Jennifer Oresti worked at Planned Parenthood in 2022 when she knocked on voters' doors campaigning for Proposal 3, the ballot measure to enshrine abortion rights. After the election and inspired by the volunteer canvassing, she switched careers, taking her first job in Lansing working in the office of a Democratic state representative. Acknowledging that certain abortion restrictions opposed by abortion rights advocates were ultimately left untouched this legislative session, she still celebrated the passage of the Reproductive Health Act. "Overall, progress is progress," she said.
Editor’s note: This piece has been updated to correct a misspelling of Dr. Sarah Wallett, the chief medical operating officer for Planned Parenthood of Michigan, and correct a misspelling of Jennifer Oresti.
Contact Clara Hendrickson: firstname.lastname@example.org or 313-296-5743. Follow her on X, previously called Twitter, @clarajanehen.

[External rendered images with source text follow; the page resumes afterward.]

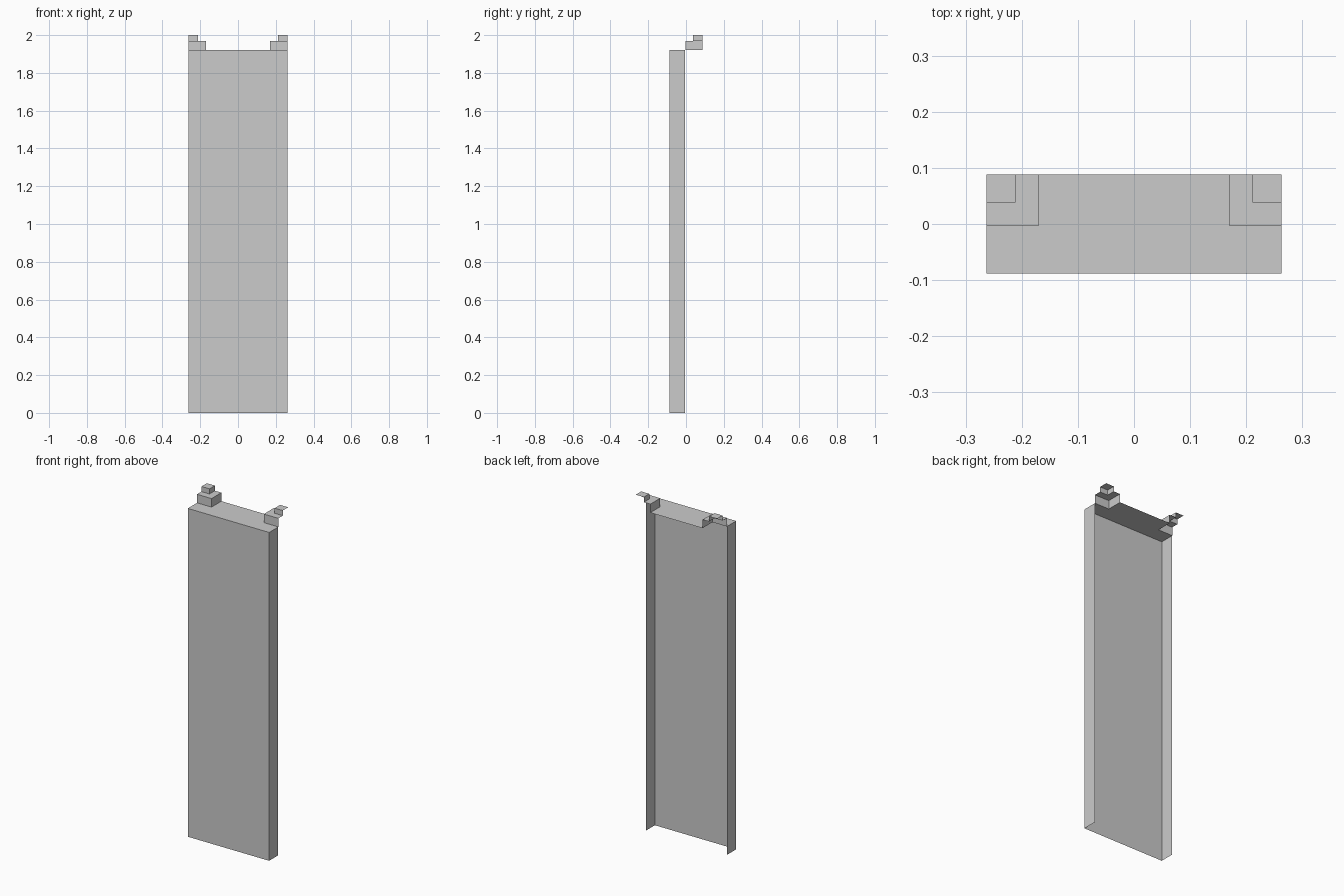
import bpy, bmesh

if "Cube" in bpy.data.objects:
    bpy.data.objects.remove(bpy.data.objects["Cube"])

W, D = 0.263, 0.088            # half width, half depth
# corner steps: inner x, front y, height below, height above
STEPS = [(0.169, -0.003, 1.92, 1.97), (0.211, 0.038, 1.97, 2.0)]
Z = STEPS[0][2]


def mirrored_sheet(name, faces):
    """Right-half open surface, mirrored across x = 0."""
    bm = bmesh.new()
    for pts in faces:
        bm.faces.new([bm.verts.new(p) for p in pts])
    bmesh.ops.remove_doubles(bm, verts=bm.verts, dist=1e-5)
    me = bpy.data.meshes.new(name)
    bm.to_mesh(me)
    bm.free()
    ob = bpy.data.objects.new(name, me)
    bpy.context.collection.objects.link(ob)
    mod = ob.modifiers.new("mirror", 'MIRROR')
    mod.use_clip = True
    return ob


def tread(x0, y0, x1, y1, z):
    """Flat level from (x0, y0) to the outer corner, notched at (x1, y1)."""
    return [(x, y, z) for x, y in
            ((x0, y0), (W, y0), (W, y1), (x1, y1), (x1, D), (x0, D))]


# front panel with side returns, open at the back and below
mirrored_sheet("panel", [
    [(0, -D, 0), (W, -D, 0), (W, -D, Z), (0, -D, Z)],
    [(W, -D, 0), (W, -0.004, 0), (W, -0.004, Z), (W, -D, Z)],
])

# top ledge with notched corners
(xa, ya, _, za), (xb, yb, _, zb) = STEPS
mirrored_sheet("top_ledge", [tread(0, -D, xa, ya, Z)])

# stepped corners: two risers per step, then the treads
faces = []
for x, y, z0, z1 in STEPS:
    faces.append([(x, y, z0), (W, y, z0), (W, y, z1), (x, y, z1)])
    faces.append([(x, D, z0), (x, y, z0), (x, y, z1), (x, D, z1)])
faces.append(tread(xa, ya, xb, yb, za))
faces.append([(xb, yb, zb), (W, yb, zb), (W, D, zb), (xb, D, zb)])
mirrored_sheet("corner_steps", faces)
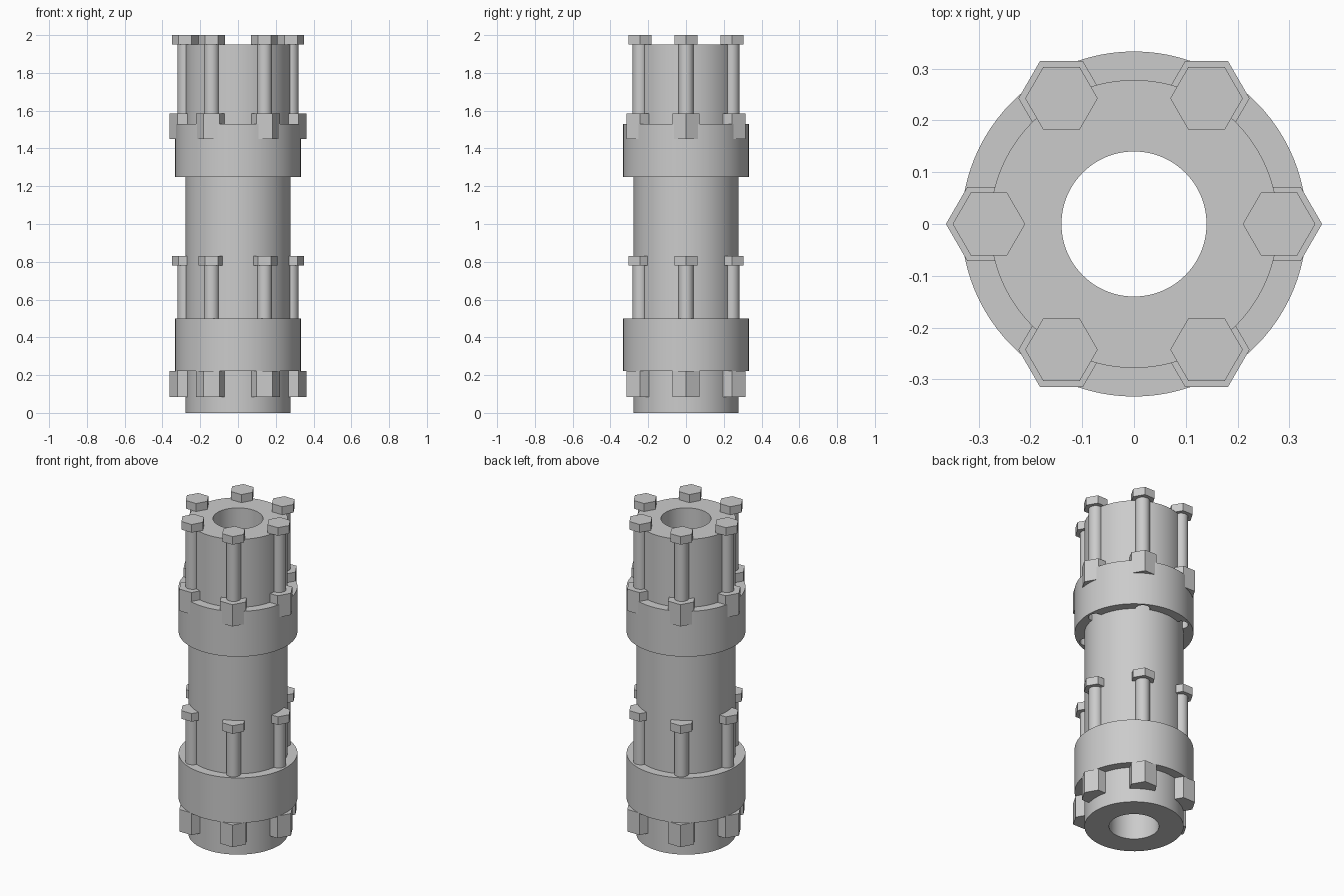
import bpy
import math

if "Cube" in bpy.data.objects:
    bpy.data.objects.remove(bpy.data.objects["Cube"], do_unlink=True)

steel = bpy.data.materials.new("plain_grey")
steel.use_nodes = True
GREY = (0.6, 0.6, 0.6, 1)
steel.diffuse_color = GREY
steel.node_tree.nodes["Principled BSDF"].inputs["Base Color"].default_value = GREY

BOLT_CIRCLE = 0.28
BODY_R, BORE_R, RING_R = 0.278, 0.14, 0.333


def finish(obj, name):
    obj.name = name
    obj.data.materials.clear()
    obj.data.materials.append(steel)
    bpy.ops.object.select_all(action="DESELECT")
    obj.select_set(True)
    bpy.context.view_layer.objects.active = obj
    bpy.ops.object.shade_smooth_by_angle(angle=math.radians(30))
    return obj


def prism(name, radius, z0, z1, sides, x=0, y=0, turn=0):
    bpy.ops.mesh.primitive_cylinder_add(
        vertices=sides, radius=radius, depth=z1 - z0,
        location=(x, y, (z0 + z1) / 2), rotation=(0, 0, turn))
    return finish(bpy.context.object, name)


def tube(name, outer, inner, z0, z1, sides=96):
    # Revolved rectangular profile
    profile = [(inner, z0), (outer, z0), (outer, z1), (inner, z1)]
    verts, faces = [], []
    for i in range(sides):
        a = math.tau * i / sides
        verts += [(r * math.cos(a), r * math.sin(a), z) for r, z in profile]
        j = (i + 1) % sides
        for k in range(4):
            m = (k + 1) % 4
            faces.append((4 * i + k, 4 * j + k, 4 * j + m, 4 * i + m))
    mesh = bpy.data.meshes.new(name)
    mesh.from_pydata(verts, [], faces)
    obj = bpy.data.objects.new(name, mesh)
    bpy.context.collection.objects.link(obj)
    return finish(obj, name)


def bolt_positions():
    for i in range(6):
        a = math.tau * i / 6
        yield BOLT_CIRCLE * math.cos(a), BOLT_CIRCLE * math.sin(a)


def drill(ring, z0, z1):
    # Bolt holes through a collar
    for x, y in bolt_positions():
        cutter = prism("hole_cutter", 0.041, z0 - 0.05, z1 + 0.05, 32, x, y)
        cutter.hide_render = True
        mod = ring.modifiers.new("bolt_hole", "BOOLEAN")
        mod.operation, mod.solver, mod.object = "DIFFERENCE", "EXACT", cutter
        bpy.context.view_layer.objects.active = ring
        bpy.ops.object.modifier_apply(modifier=mod.name)
        bpy.data.objects.remove(cutter, do_unlink=True)
    finish(ring, ring.name)


def clamp(label, ring_z, nut_z, head_z, shaft_end):
    # Collar with six bolts and nuts
    ring = tube(label + "_collar", RING_R, BODY_R - 0.008, *ring_z)
    drill(ring, *ring_z)
    for x, y in bolt_positions():
        prism(label + "_bolt_head", 0.07, *head_z, 6, x, y, math.pi / 6)
        prism(label + "_bolt_shaft", 0.04, shaft_end, head_z[0] + 0.01, 32, x, y)
        prism(label + "_nut", 0.083, *nut_z, 6, x, y, math.pi / 6)


# Hollow main body
tube("main_tube", BODY_R, BORE_R, 0, 1.95)

# Two bolted collars
clamp("upper", (1.25, 1.53), (1.45, 1.585), (1.95, 2.0), 1.46)
clamp("lower", (0.222, 0.5), (0.085, 0.222), (0.78, 0.83), 0.1)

This article originally appeared on Detroit Free Press: Whitmer repeals Michigan abortion restrictions